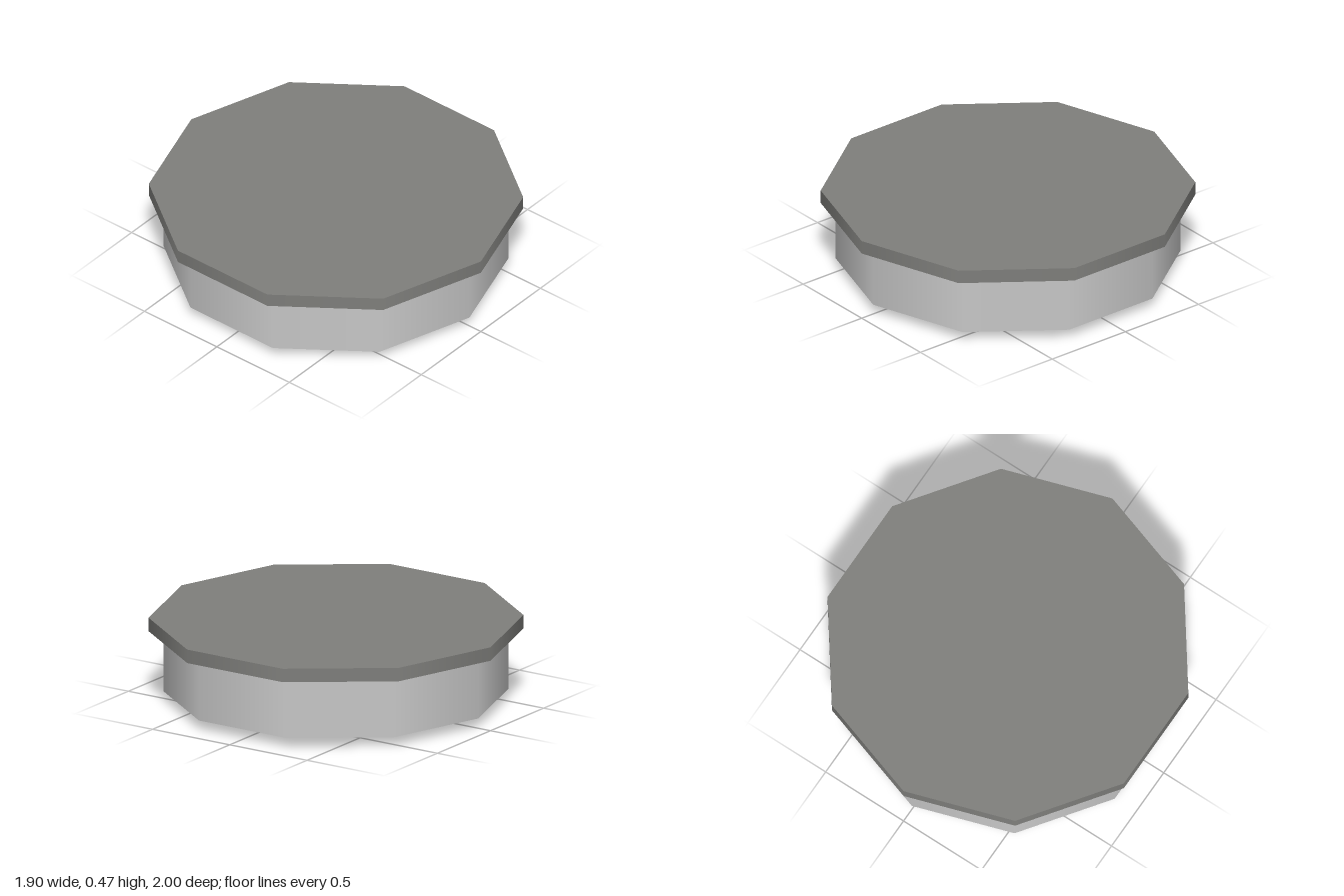
import * as THREE from 'three';

export function createModel() {
  const group = new THREE.Group();
  const darkGrey = new THREE.MeshStandardMaterial({ name: 'darkGrey', color: 0x7f7f7c });
  const lightGrey = new THREE.MeshStandardMaterial({ name: 'lightGrey', color: 0xc8c8c8 });

  // Ten-sided disc between two heights, with a corner pointing to the front
  function disc(name, radius, bottom, top, material) {
    const mesh = new THREE.Mesh(new THREE.CylinderGeometry(radius, radius, top - bottom, 10), material);
    mesh.name = name;
    mesh.position.y = (bottom + top) / 2;
    group.add(mesh);
  }

  disc('foot', 0.143, 0, 0.055, darkGrey);
  disc('body', 0.921, 0.055, 0.39, lightGrey);
  disc('lid', 1, 0.39, 0.465, darkGrey);

  return group;
}
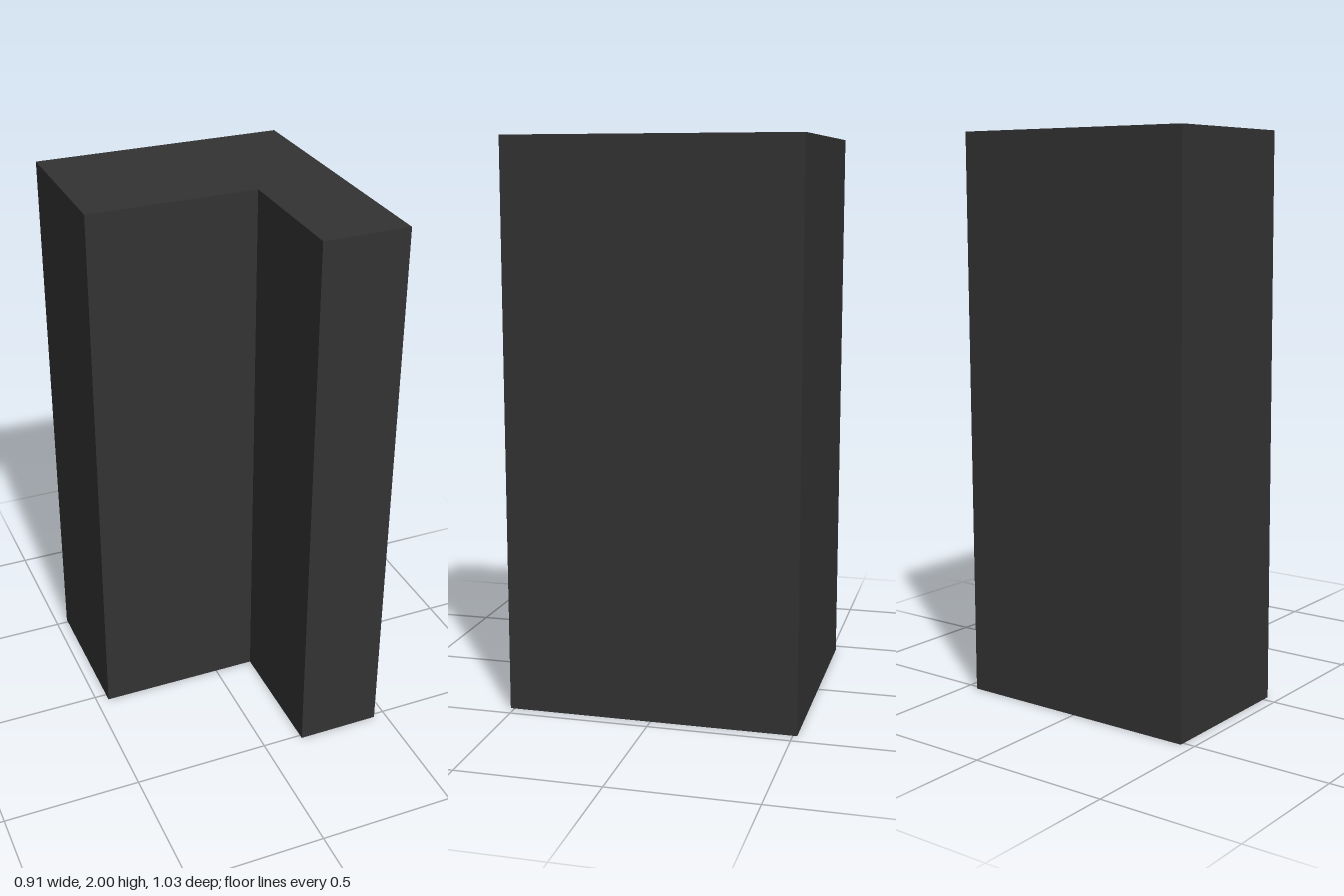
import * as THREE from 'three';

export function createModel() {
  const group = new THREE.Group();
  group.name = 'lShapedBlock';

  // L-shaped floor plan as [x, z] corners
  const plan = [
    [-0.455, -0.515], [0.455, -0.515], [0.455, 0.515],
    [0.148, 0.515], [0.148, 0.03], [-0.455, 0.03],
  ];
  const shape = new THREE.Shape(plan.map(([x, z]) => new THREE.Vector2(x, -z)));

  // Plan raised to full height
  const geometry = new THREE.ExtrudeGeometry(shape, { depth: 2, bevelEnabled: false });
  geometry.rotateX(-Math.PI / 2);

  const block = new THREE.Mesh(geometry, new THREE.MeshStandardMaterial({ color: 0x333333 }));
  block.name = 'block';
  group.add(block);
  return group;
}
○ ○ ○ ○
Exercise
Using the data above, say how many lines include "lightGrey". No other reply is needed.

Answer to this exercise
2